What you need to know about complying with the CAN-SPAM Act as an email marketer.
In 2003, the CAN-SPAM Act was signed in by President George W. Bush. It set the standards for sending commercial emails in the United States.
The CAN-SPAM Act is still relevant today and the guidelines are something that all email marketers should get to know if they want to avoid facing a heavy fine or being blacklisted.
Brands that don’t comply could face a whopping $16,000 fine for every email that doesn’t meet the act’s requirements.
Who is the act relevant to?
While all email marketers should be following a number of best practices to avoid being marked as spammers, the CAN-SPAM Act is not relevant to everyone.
Email content generally falls under two main categories:
- Transactional: Transactional emails are usually the mailers that are sent to customers. The content is relationship based and the business isn’t directly trying to sell them something.
- Commercial: A commercial email is used to promote a brand, product or service to email recipients on a database.
Companies that are sending out commercial emails need to comply with all aspects of the CAN-SPAM Act. Transactional emails don’t need to meet all of the requirements of the act but the content shouldn’t be false or misleading.
If your emails contain both transactional and commercial content, look at the core message of the email to decide whether you need to take CAN-SPAM guidelines into consideration.
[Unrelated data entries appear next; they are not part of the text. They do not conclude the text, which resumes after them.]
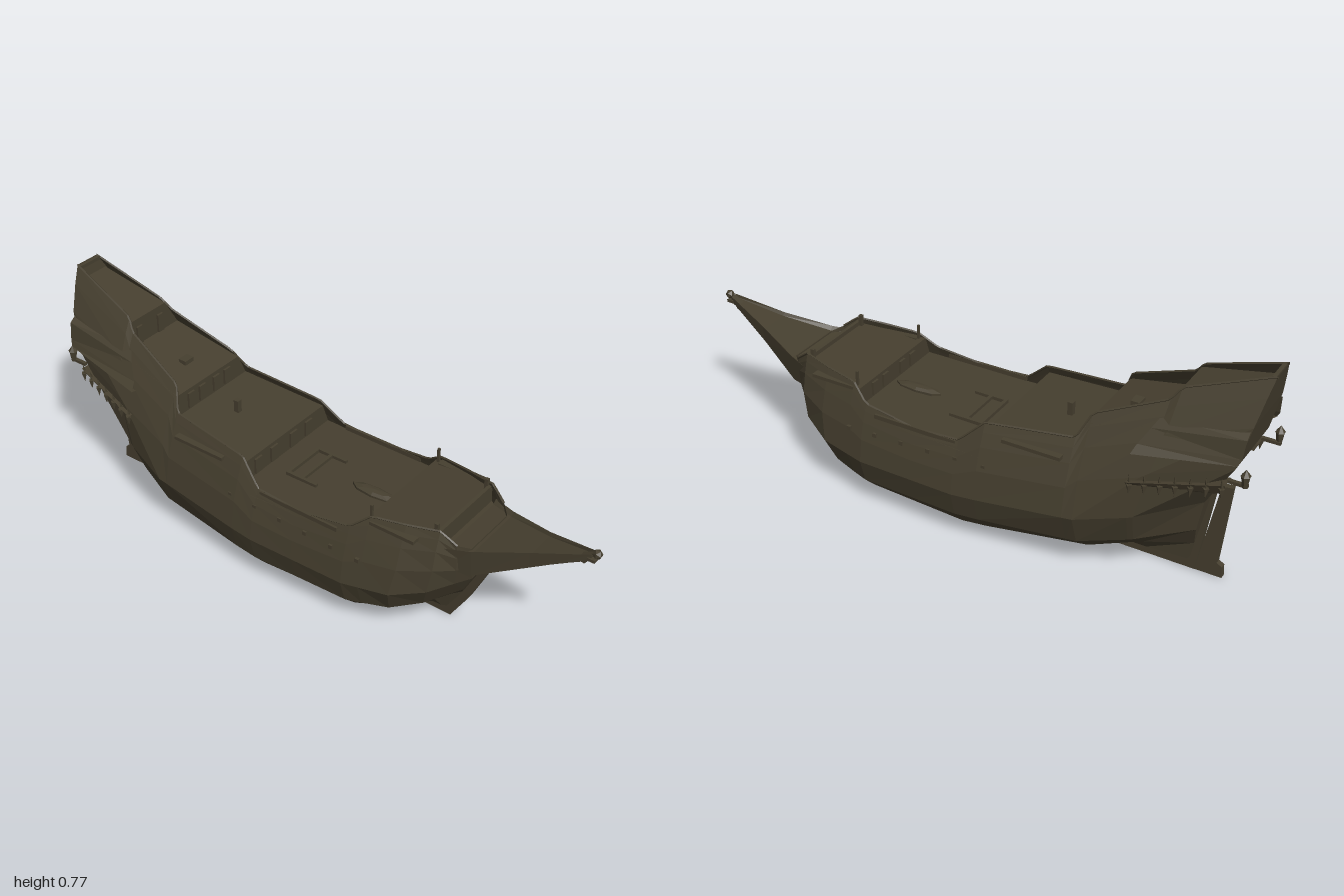
import * as THREE from 'three';

const wood = new THREE.MeshStandardMaterial({ color: 0x463f2f, flatShading: true, side: THREE.DoubleSide });
wood.name = 'darkWood';

// Stepped rail: x, height, half width
const RAIL = [[-1, .765, .045], [-.75, .67, .078], [-.725, .63, .095], [-.49, .535, .135], [-.455, .46, .175],
  [-.16, .43, .2], [-.08, .355, .225], [.08, .345, .226], [.27, .37, .215], [.33, .42, .19],
  [.44, .43, .17], [.54, .44, .145], [.59, .4, .13], [.62, .385, .1]];
// Lower body: x, floor half width, floor height, beam half width, beam height, flare above the beam
const BODY = [[-1, .015, .1, .07, .3, .07], [-.74, .06, .075, .203, .26, .018], [-.49, .13, .05, .25, .22, 0],
  [-.1, .205, .037, .276, .18, 0], [.27, .18, .035, .263, .175, 0], [.44, .11, .045, .235, .19, 0],
  [.54, .05, .075, .183, .22, .005], [.62, .012, .12, .075, .25, .01]];
// Decks and the upright bulkheads between them: x, height, half width
const DECKS = [[-.985, .715, .066], [-.73, .655, .082], [-.73, .56, .136], [-.475, .503, .153], [-.475, .425, .19],
  [-.16, .4, .213], [-.16, .325, .242], [.31, .335, .222], [.31, .4, .2], [.545, .42, .147],
  [.545, .37, .15], [.625, .365, .1]];
// Rake of stern and stem: height, x
const STERN = [[.03, -.78], [.33, -.84], [.38, -.87], [.46, -.93], [.57, -.96], [.765, -1]];
const BOW = [[.03, .51], [.12, .56], [.2, .6], [.26, .63], [.5, .63]];

function lookUp(table, key, column = 1) {
  let i = 0;
  while (i < table.length - 2 && key > table[i + 1][0]) i++;
  const [a, b] = [table[i], table[i + 1]];
  return a[column] + (b[column] - a[column]) * (key - a[0]) / (b[0] - a[0]);
}

// Half section from keel to rail, with rounded bilge and tumblehome
const stations = RAIL.map(([x, railY, railW]) => {
  const [floorW, floorY, beamW, beamY, flare] = [1, 2, 3, 4, 5].map(c => lookUp(BODY, x, c));
  const upper = [0, .4, .7, .88, 1].map(f => [
    beamW + (railW - beamW) * f ** 1.6 + flare * Math.sin(Math.PI * f),
    beamY + (railY - beamY) * f]);
  const bilge = [floorW + (beamW - floorW) * .7, floorY + (beamY - floorY) * .4];
  return { x, section: [[Math.min(.02, floorW * .7), .03], [floorW, floorY], bilge, ...upper] };
});

// Rakes the ends of the hull to the slope of the stern and stem
function place(x, z, y) {
  if (x < -.5) x = -.5 + (x + .5) / -.5 * (lookUp(STERN, y) + .5);
  if (x > .3) x = .3 + (x - .3) / .32 * (lookUp(BOW, y) - .3);
  return [x, y, z];
}

function named(name, geometry, x = 0, y = 0, z = 0) {
  const m = new THREE.Mesh(geometry, wood);
  m.name = name;
  m.position.set(x, y, z);
  return m;
}
const box = (name, w, h, d, x, y, z) => named(name, new THREE.BoxGeometry(w, h, d), x, y, z);

// Surface through rows of points
function loft(name, rows) {
  const n = rows[0].length, idx = [];
  for (let i = 0; i < rows.length - 1; i++)
    for (let j = 0; j < n - 1; j++) {
      const a = i * n + j, b = a + n;
      idx.push(a, b, a + 1, a + 1, b, b + 1);
    }
  const g = new THREE.BufferGeometry();
  g.setAttribute('position', new THREE.Float32BufferAttribute(rows.flat(2), 3));
  g.setIndex(idx);
  g.computeVertexNormals();
  return named(name, g);
}

// Flat timber cut from an outline in the centre plane
function timber(name, pts, depth) {
  const shape = new THREE.Shape(pts.map(p => new THREE.Vector2(...p)));
  const g = new THREE.ExtrudeGeometry(shape, { depth, bevelEnabled: false });
  return named(name, g.translate(0, 0, -depth / 2));
}

export function createModel() {
  const ship = new THREE.Group();
  ship.name = 'shipHull';
  const add = (...m) => ship.add(...m);

  // Hull planking, end closures and stepped decks
  const half = (s, k) => s.section.map(([z, y]) => place(s.x, z * k, y));
  for (const k of [1, -1]) add(loft(k > 0 ? 'leftHull' : 'rightHull', stations.map(s => half(s, k))));
  add(loft('hullBottom', [1, -1].map(k => stations.map(s => half(s, k)[0]))));
  add(loft('transom', [1, -1].map(k => half(stations[0], k))));
  add(loft('bowFront', [1, -1].map(k => half(stations.at(-1), k))));
  add(loft('decks', [1, -1].map(k => DECKS.map(([x, y, w]) => [x, y, w * k]))));

  // Cap rails
  for (const k of [1, -1]) {
    const path = new THREE.CurvePath();
    const pts = stations.slice(0, 13).map(s => new THREE.Vector3(...half(s, k).at(-1)));
    for (let i = 1; i < pts.length; i++) path.add(new THREE.LineCurve3(pts[i - 1], pts[i]));
    add(named('capRail', new THREE.TubeGeometry(path, 80, .004, 4)));
  }

  // Keel, stem, sternpost and rudder
  add(timber('keel', [[-.8, 0], [.52, 0], [.58, .1], [.65, .25], [.72, .3], [.97, .455], [.97, .475],
    [.68, .32], [.6, .28], [.5, .06], [-.76, .05], [-.83, .34], [-.85, .34]], .022));
  add(timber('rudder', [[-.89, 0], [-.8, 0], [-.862, .33], [-.897, .335], [-.87, .05], [-.888, .04]], .02));

  // Beakhead tapering to the figurehead
  const beak = [[.56, .385, .15, .26], [.64, .392, .12, .25], [.8, .43, .06, .345], [.97, .478, .012, .455]];
  add(loft('beakhead', beak.map(([x, top, w, low]) => {
    const deck = top - .012, mid = top - (top - low) * .7;
    const side = [[0, deck], [w * .9, deck], [w, top], [w * .9, mid], [.008, low]];
    const mirrored = side.map(([z, y]) => [-z, y]).reverse();
    return [...side, ...mirrored].map(([z, y]) => [x, y, z]);
  })));
  const body = named('figureheadBody', new THREE.ConeGeometry(.015, .07, 6), .965, .465, 0);
  body.rotation.z = -.8;
  add(body, named('figureheadHead', new THREE.IcosahedronGeometry(.016), .983, .478, 0));
  add(box('figureheadArms', .025, .01, .035, .972, .46, 0));

  // Stern galleries, spikes and lanterns on both sides
  for (const k of [1, -1]) {
    add(loft('lowerGallery', [
      [[-.92, .435, .1 * k], [-.64, .39, .17 * k]], [[-.92, .435, .15 * k], [-.64, .39, .22 * k]],
      [[-.9, .39, .13 * k], [-.64, .36, .19 * k]]]));
    add(loft('upperGallery', [
      [[-.965, .64, .08 * k], [-.7, .585, .12 * k]], [[-.965, .595, .137 * k], [-.68, .55, .145 * k]],
      [[-.96, .535, .147 * k], [-.65, .5, .17 * k]], [[-.95, .515, .155 * k], [-.64, .475, .195 * k]],
      [[-.92, .5, .12 * k], [-.64, .47, .17 * k]]]));
    for (let i = 0; i < 7; i++) {
      const t = i / 6, x = -.91 + .26 * t;
      const y = .425 - .04 * t, z = k * (.15 + .06 * t);
      const up = named('gallerySpike', new THREE.ConeGeometry(.007, .04, 4), x, y + .015, z);
      const down = named('galleryPendant', new THREE.ConeGeometry(.011, .035, 4), x, y - .02, z);
      up.rotation.x = k * .2;
      down.rotation.x = Math.PI;
      add(up, down);
    }
    add(named('lantern', new THREE.CylinderGeometry(.014, .008, .04, 6), -.972, .46, .135 * k));
    add(named('lanternCap', new THREE.ConeGeometry(.016, .022, 6), -.972, .49, .135 * k));
    add(box('lanternArm', .06, .01, .012, -.95, .443, .13 * k));

    // Channels and bulwark planks along the sides
    add(box('quarterChannel', .2, .012, .035, -.33, .4, .208 * k));
    add(box('foreChannel', .16, .012, .03, .41, .4, .185 * k));
    add(box('waistPlank', .3, .015, .01, .08, .343, .226 * k));
    for (let i = 0; i < 6; i++) add(box('gunPort', .014, .014, .01, -.18 + .1 * i, .3 - .004 * i, .245 * k));
    add(box('bowPost', .012, .04, .012, .53, .437, .137 * k));
    add(box('foreRailPost', .008, .05, .008, .325, .43, .18 * k));

    // Doors and windows on the deck bulkheads
    add(box('poopDoor', .009, .065, .025, -.727, .595, .05 * k));
    for (const z of [.035, .09]) add(box('quarterWindow', .009, .055, .03, -.472, .462, z * k));
    for (const z of [.05, .13]) add(box('waistDoor', .009, .055, .035, -.157, .36, z * k));
    for (const z of [.05, .11]) add(box('forecastleDoor', .009, .045, .03, .307, .367, z * k));
  }

  // Deck fittings
  for (const z of [.08, -.08]) add(box('hatchSide', .12, .012, .012, -.02, .333, z));
  add(box('hatchEnd', .012, .012, .17, -.075, .333, 0), box('hatchMiddle', .012, .012, .17, -.02, .333, 0));
  const boat = named('deckBoat', new THREE.SphereGeometry(1, 8, 5), .21, .336, 0);
  boat.scale.set(.09, .014, .025);
  add(boat);
  add(box('capstan', .018, .045, .018, -.35, .437, 0), box('skylight', .03, .015, .04, -.57, .53, 0));
  add(box('forecastleBeam', .012, .018, .28, .54, .425, 0), box('sternBeam', .012, .012, .09, -.99, .758, 0));
  return ship;
}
The dos and don’ts of the CAN-SPAM Act
Below are the basic guidelines to follow as an email marketer.
- Do honor opt-out requests within 10 days or less.
- Do make it known that your email is an advertisement. There are ways to do this without discouraging users from opening your emails.
- Do make sure that your “Reply-To” and “From” addresses are accurate and that recipients can immediately identify who the message is from.
- Do tell your recipients how they can unsubscribe from receiving any further emails from your business. Make the unsubscribe option clear to avoid being marked as spam.
- Do monitor what other companies are sending out on your behalf. If you are using a marketing agency or company to handle your email marketing, it’s your responsibility to make sure that they are complying with the CAN-SPAM Act.
- Don’t ask recipients to do anything more than reply to an email or visit a web page to unsubscribe from your emails.
- Don’t sell or transfer a recipient’s email address once they have unsubscribed from your database.
- Don’t forget to tell recipients where you are located. Your emails need to contain a valid physical or postal address.
- Don’t use deceptive subject lines. Recipients should be able to gauge what your email is about based on your subject line and shouldn’t find something different once they open it.
Originally posted 2017-12-25 16:15:42. Republished by Blog Post Promoter